>>>>>

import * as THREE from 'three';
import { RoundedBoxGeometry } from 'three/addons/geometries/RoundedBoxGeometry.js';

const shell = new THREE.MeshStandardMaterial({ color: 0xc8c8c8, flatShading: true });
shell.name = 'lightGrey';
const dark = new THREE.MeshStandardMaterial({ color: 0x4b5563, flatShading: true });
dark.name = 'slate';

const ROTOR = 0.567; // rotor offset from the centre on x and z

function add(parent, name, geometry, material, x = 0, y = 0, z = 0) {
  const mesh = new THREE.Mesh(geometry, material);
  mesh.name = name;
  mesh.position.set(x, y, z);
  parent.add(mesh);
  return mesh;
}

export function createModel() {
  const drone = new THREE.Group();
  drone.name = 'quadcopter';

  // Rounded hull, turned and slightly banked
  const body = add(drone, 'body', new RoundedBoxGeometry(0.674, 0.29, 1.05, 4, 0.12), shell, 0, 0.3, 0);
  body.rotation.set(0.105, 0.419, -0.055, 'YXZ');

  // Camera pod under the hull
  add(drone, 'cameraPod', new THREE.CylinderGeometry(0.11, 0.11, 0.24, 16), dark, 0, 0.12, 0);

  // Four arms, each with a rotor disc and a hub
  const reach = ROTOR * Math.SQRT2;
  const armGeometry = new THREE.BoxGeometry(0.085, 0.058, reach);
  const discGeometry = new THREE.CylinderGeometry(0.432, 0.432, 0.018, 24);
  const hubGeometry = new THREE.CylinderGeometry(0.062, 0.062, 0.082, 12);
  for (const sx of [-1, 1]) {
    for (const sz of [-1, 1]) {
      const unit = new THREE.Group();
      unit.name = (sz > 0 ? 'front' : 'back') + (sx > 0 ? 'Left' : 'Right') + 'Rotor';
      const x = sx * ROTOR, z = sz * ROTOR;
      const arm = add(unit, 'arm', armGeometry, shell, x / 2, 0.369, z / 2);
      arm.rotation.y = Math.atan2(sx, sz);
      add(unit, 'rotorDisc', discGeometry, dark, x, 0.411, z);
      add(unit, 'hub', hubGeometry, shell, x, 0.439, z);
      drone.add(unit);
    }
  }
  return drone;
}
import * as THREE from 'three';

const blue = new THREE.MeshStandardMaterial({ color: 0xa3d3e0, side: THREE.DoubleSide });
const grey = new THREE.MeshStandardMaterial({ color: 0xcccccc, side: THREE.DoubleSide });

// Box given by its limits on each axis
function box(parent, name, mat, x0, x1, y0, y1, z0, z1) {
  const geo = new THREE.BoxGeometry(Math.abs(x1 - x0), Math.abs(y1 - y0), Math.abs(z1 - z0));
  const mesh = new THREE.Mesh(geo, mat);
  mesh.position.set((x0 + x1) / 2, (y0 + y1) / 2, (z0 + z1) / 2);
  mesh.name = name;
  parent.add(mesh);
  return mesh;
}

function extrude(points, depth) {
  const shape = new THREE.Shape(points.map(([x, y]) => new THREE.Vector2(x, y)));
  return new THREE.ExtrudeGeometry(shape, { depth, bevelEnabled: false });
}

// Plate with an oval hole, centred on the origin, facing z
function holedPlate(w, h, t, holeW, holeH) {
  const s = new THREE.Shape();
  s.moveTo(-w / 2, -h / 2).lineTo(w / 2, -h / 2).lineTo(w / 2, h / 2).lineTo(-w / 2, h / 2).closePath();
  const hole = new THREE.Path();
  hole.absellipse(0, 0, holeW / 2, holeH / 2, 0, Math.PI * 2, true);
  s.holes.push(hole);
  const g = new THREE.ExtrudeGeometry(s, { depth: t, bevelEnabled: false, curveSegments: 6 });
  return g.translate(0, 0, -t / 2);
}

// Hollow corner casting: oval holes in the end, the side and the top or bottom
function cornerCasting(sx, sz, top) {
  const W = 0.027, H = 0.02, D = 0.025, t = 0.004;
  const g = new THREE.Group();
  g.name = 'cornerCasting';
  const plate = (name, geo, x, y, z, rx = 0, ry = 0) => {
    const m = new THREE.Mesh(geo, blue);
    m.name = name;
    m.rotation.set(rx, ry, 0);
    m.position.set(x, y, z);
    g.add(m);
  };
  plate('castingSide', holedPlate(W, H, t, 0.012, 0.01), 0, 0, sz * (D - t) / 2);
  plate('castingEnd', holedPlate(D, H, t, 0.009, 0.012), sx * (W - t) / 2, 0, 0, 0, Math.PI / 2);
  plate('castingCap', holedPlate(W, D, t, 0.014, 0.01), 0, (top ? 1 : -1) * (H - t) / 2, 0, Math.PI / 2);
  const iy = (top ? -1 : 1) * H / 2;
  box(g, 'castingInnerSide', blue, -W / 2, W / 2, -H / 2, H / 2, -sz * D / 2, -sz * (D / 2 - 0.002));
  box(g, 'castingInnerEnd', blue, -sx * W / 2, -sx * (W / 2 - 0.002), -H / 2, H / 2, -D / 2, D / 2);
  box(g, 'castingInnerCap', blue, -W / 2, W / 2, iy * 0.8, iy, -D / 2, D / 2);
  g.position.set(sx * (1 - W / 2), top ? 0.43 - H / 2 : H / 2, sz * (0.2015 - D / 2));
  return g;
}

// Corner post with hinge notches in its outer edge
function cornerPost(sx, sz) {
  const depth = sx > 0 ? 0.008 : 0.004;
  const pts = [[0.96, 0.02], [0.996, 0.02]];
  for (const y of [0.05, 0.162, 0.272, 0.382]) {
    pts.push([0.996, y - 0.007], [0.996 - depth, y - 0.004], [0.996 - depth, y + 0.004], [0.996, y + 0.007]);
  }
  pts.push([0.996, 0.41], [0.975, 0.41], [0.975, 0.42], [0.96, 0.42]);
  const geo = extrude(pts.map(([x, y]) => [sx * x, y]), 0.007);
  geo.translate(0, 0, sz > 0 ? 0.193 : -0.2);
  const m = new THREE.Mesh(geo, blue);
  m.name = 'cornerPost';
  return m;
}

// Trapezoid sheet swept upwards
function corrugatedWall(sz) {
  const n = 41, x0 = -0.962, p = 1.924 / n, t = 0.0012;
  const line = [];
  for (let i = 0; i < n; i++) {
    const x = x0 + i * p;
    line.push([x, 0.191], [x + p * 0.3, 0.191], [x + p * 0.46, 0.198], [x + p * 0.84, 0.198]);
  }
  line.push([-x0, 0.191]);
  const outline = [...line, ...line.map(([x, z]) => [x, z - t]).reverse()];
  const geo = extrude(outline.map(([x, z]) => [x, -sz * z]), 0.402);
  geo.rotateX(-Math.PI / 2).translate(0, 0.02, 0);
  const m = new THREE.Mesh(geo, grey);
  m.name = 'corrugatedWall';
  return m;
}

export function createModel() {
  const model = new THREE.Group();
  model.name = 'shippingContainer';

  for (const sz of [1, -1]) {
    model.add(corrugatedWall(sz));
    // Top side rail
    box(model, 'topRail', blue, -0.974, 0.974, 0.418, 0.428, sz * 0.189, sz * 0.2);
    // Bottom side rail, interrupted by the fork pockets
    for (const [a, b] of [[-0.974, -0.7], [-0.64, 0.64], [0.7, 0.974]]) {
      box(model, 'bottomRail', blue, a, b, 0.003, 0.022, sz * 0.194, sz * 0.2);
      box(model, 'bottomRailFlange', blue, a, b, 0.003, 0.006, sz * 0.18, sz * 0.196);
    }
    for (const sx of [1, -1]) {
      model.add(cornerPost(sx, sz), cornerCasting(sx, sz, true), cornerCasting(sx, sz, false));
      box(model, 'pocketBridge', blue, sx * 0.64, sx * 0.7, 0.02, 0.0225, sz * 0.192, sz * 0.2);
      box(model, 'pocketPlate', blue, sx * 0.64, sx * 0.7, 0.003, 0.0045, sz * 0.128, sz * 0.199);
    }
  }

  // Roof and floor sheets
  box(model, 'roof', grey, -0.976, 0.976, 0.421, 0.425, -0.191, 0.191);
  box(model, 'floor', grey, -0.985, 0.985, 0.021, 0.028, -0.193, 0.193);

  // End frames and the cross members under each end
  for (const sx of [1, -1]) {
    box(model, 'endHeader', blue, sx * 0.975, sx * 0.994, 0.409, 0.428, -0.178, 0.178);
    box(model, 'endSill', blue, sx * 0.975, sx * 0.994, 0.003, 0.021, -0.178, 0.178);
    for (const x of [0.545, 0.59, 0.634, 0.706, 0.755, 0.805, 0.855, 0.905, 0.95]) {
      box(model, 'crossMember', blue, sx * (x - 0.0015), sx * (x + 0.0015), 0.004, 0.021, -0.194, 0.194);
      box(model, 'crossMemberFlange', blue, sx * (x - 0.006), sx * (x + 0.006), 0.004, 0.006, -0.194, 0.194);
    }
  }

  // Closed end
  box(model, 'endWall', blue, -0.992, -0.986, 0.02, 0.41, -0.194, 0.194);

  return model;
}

<<<<<

> [Task brief] Extract from the data every line where "holedPlate" shows up.

> [Response box]
function holedPlate(w, h, t, holeW, holeH) {
  plate('castingSide', holedPlate(W, H, t, 0.012, 0.01), 0, 0, sz * (D - t) / 2);
  plate('castingEnd', holedPlate(D, H, t, 0.009, 0.012), sx * (W - t) / 2, 0, 0, 0, Math.PI / 2);
  plate('castingCap', holedPlate(W, D, t, 0.014, 0.01), 0, (top ? 1 : -1) * (H - t) / 2, 0, Math.PI / 2);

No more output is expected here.